Including the new shelter on Yates Street, the province is spending $600,000 this year for winter shelter spaces in Victoria, it said. The province also spent some $19 million to help some 5,100 low-income households with housing, it said.
Gov't policies created crisis, says advocate
Government policies have created the housing crisis, said Kelly Newhook, the executive director of the Together Against Poverty Society.
"Inaction and a seemingly callous disregard for people living in poverty from both the federal and provincial governments has created a situation where we have begun to take homelessness for granted," she said.
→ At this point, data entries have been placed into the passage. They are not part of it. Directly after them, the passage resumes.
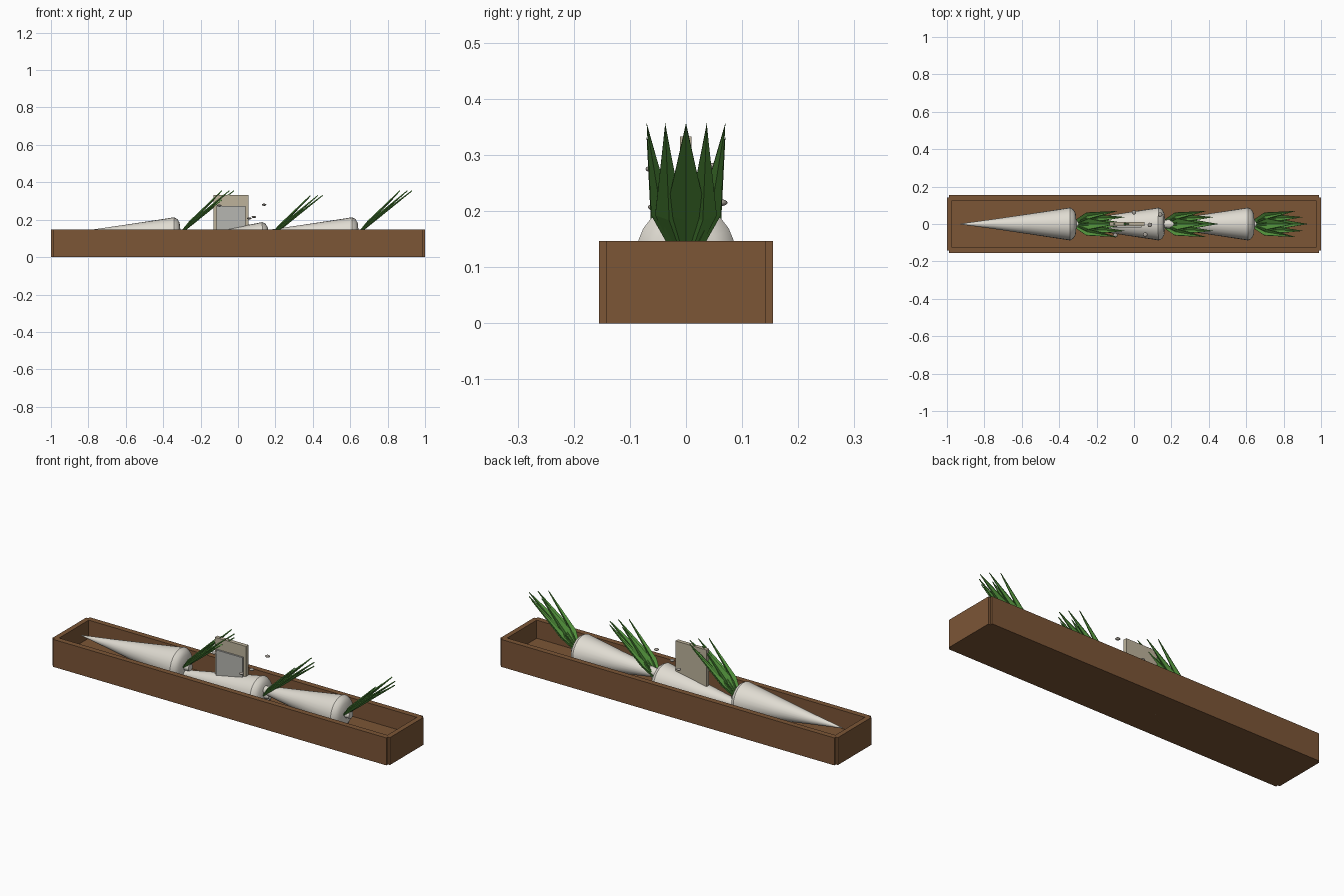
import bpy, bmesh, math
from mathutils import Vector

if "Cube" in bpy.data.objects:
    bpy.data.objects.remove(bpy.data.objects["Cube"])


def mat(name, r, g, b):
    m = bpy.data.materials.new(name)
    m.diffuse_color = (r, g, b, 1)
    m.use_nodes = True
    m.node_tree.nodes["Principled BSDF"].inputs["Base Color"].default_value = m.diffuse_color
    return m


WOOD = mat("brown wood", 0.20, 0.092, 0.037)
WHITE = mat("root white", 0.74, 0.71, 0.64)
GREEN = mat("leaf green", 0.085, 0.29, 0.045)
BEIGE = mat("sign beige", 0.51, 0.45, 0.33)
GREY = mat("panel grey", 0.47, 0.47, 0.44)
STONE = mat("pebble grey", 0.38, 0.35, 0.31)


def add(name, bm, material, loc=(0, 0, 0)):
    bmesh.ops.recalc_face_normals(bm, faces=bm.faces)
    me = bpy.data.meshes.new(name)
    bm.to_mesh(me)
    bm.free()
    me.materials.append(material)
    ob = bpy.data.objects.new(name, me)
    ob.location = loc
    bpy.context.collection.objects.link(ob)
    return ob


def smooth(ob, angle=35):
    bpy.ops.object.select_all(action='DESELECT')
    ob.select_set(True)
    bpy.context.view_layer.objects.active = ob
    bpy.ops.object.shade_smooth_by_angle(angle=math.radians(angle))


def box(name, lo, hi, material):
    bm = bmesh.new()
    bmesh.ops.create_cube(bm, size=1)
    lo, hi = Vector(lo), Vector(hi)
    for v in bm.verts:
        v.co = Vector([(a + b) / 2 + c * (b - a) for a, b, c in zip(lo, hi, v.co)])
    return add(name, bm, material)


def root(name, loc, tilt):
    # Lathed profile along x: the crown is at the origin, the tip at -x
    profile = [(-0.615, 0.002), (-0.44, 0.026), (-0.25, 0.054), (-0.06, 0.083),
               (-0.03, 0.088), (-0.012, 0.078), (0.0, 0.058), (0.004, 0.02), (0.03, 0.018)]
    n = 24
    bm = bmesh.new()
    rings = [[bm.verts.new((x, r * math.cos(2 * math.pi * i / n), r * math.sin(2 * math.pi * i / n)))
              for i in range(n)] for x, r in profile]
    for a, b in zip(rings, rings[1:]):
        for i in range(n):
            j = (i + 1) % n
            bm.faces.new((a[i], a[j], b[j], b[i]))
    bm.faces.new(rings[0])
    bm.faces.new(rings[-1])
    ob = add(name, bm, WHITE, loc)
    ob.rotation_euler.y = -math.radians(tilt)
    smooth(ob)


def blade(bm, base_y, mid_y, half, tip):
    # Folded pointed leaf, widest at about a quarter of its length
    tip = Vector(tip)
    up = Vector((-tip.z, 0, tip.x)).normalized()
    base = Vector((0, base_y, 0))
    mid = Vector((tip.x * 0.27, mid_y, tip.z * 0.27))
    side = Vector((0, 1, 0))
    b1, b2 = (bm.verts.new(base + side * s * 0.012) for s in (-1, 1))
    m1, m2 = (bm.verts.new(mid + side * s * half + up * 0.008) for s in (-1, 1))
    mc, t, bc = bm.verts.new(mid - up * 0.004), bm.verts.new(tip), bm.verts.new(base - up * 0.004)
    for f in ((b1, bc, mc, m1), (bc, b2, m2, mc), (m1, mc, t), (mc, m2, t)):
        bm.faces.new(f)


def leaves(name, loc):
    bm = bmesh.new()
    blade(bm, 0, 0, 0.037, (0.29, 0, 0.228))
    blade(bm, 0, 0, 0.034, (0.215, 0, 0.215))
    for s in (-1, 1):
        blade(bm, s * 0.008, s * 0.030, 0.025, (0.265, s * 0.037, 0.228))
        blade(bm, s * 0.012, s * 0.042, 0.020, (0.225, s * 0.070, 0.228))
    ob = add(name, bm, GREEN, loc)
    sol = ob.modifiers.new("thickness", 'SOLIDIFY')
    sol.thickness = 0.005


# Planter: floor, long walls and end walls with stepped corners
H = 0.147
box("planter_floor", (-0.98, -0.14, 0), (0.98, 0.14, 0.05), WOOD)
for s, side in ((-1, "front"), (1, "back")):
    ys = sorted((s * 0.125, s * 0.155))
    box(side + "_wall", (-0.988, ys[0], 0), (0.988, ys[1], H), WOOD)
for s, side in ((-1, "left"), (1, "right")):
    xs = sorted((s * 0.973, s * 1.0))
    box(side + "_wall", (xs[0], -0.142, 0), (xs[1], 0.142, H), WOOD)

# Three roots in a row with their leaves
for i, (x, z, tilt) in enumerate(((-0.312, 0.125, 0), (0.162, 0.10, 2), (0.64, 0.125, 0)), 1):
    root(f"root_{i}", (x, 0, z), tilt)
    leaves(f"leaves_{i}", (x + 0.002, 0, z))

# Upright sign with a smaller panel on its front
box("sign_board", (-0.13, -0.011, 0), (0.055, 0.01, 0.333), BEIGE)
box("sign_panel", (-0.115, -0.02, 0.06), (0.04, -0.011, 0.272), GREY)

# Small flattened pebbles around the sign
for i, p in enumerate(((0.14, 0.05, 0.28), (0.06, -0.056, 0.207), (0.085, -0.005, 0.215),
                       (0.0, 0.062, 0.215), (-0.1, -0.06, 0.275)), 1):
    bm = bmesh.new()
    bmesh.ops.create_uvsphere(bm, u_segments=12, v_segments=8, radius=0.012)
    for v in bm.verts:
        v.co.z *= 0.5
    smooth(add(f"pebble_{i}", bm, STONE, p), 60)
Income and disability assistance rates have been frozen since 2007, she said. That means the government provides $375 a month for rent in a city where an average bachelor apartment costs twice that much.
"This creates homelessness," she said.
Meanwhile, since 2004 the government has allowed landowners to raise rents by 47.9 per cent, Newhook said. "(Having) no meaningful rent control creates homelessness."
The government talks about the availability of rent supplements, but with a vacancy rate of 0.6 per cent in Victoria it is difficult even for people with good jobs, a clean credit history and strong references to find a place to live in the private market, she said.
"To mislead the public to believe that rent supplements will alleviate homelessness is disingenuous," she said. "Rent supplements will do very little to stop the systemic nature of homelessness in British Columbia."
The province, which had an unanticipated budget surplus of $1.68 billion last year, could reverse the housing crisis by increasing welfare rates, restricting rent increases and investing in social housing, she said. "Spend this money where it's needed, on our most vulnerable citizens."
Citing the 2008 Victoria camping case and other more recent rulings, Newhook said the poverty society has engaged a lawyer to support the campers. "If we have to go back to the courts to protect the rights of the homeless we will, but it would seem indisputable that government's resources are better spent elsewhere."
John Lafrance, another camper, said it's important that the campers are visible and that with a little support they are capable of much when working together. "We are part of the solution," he said.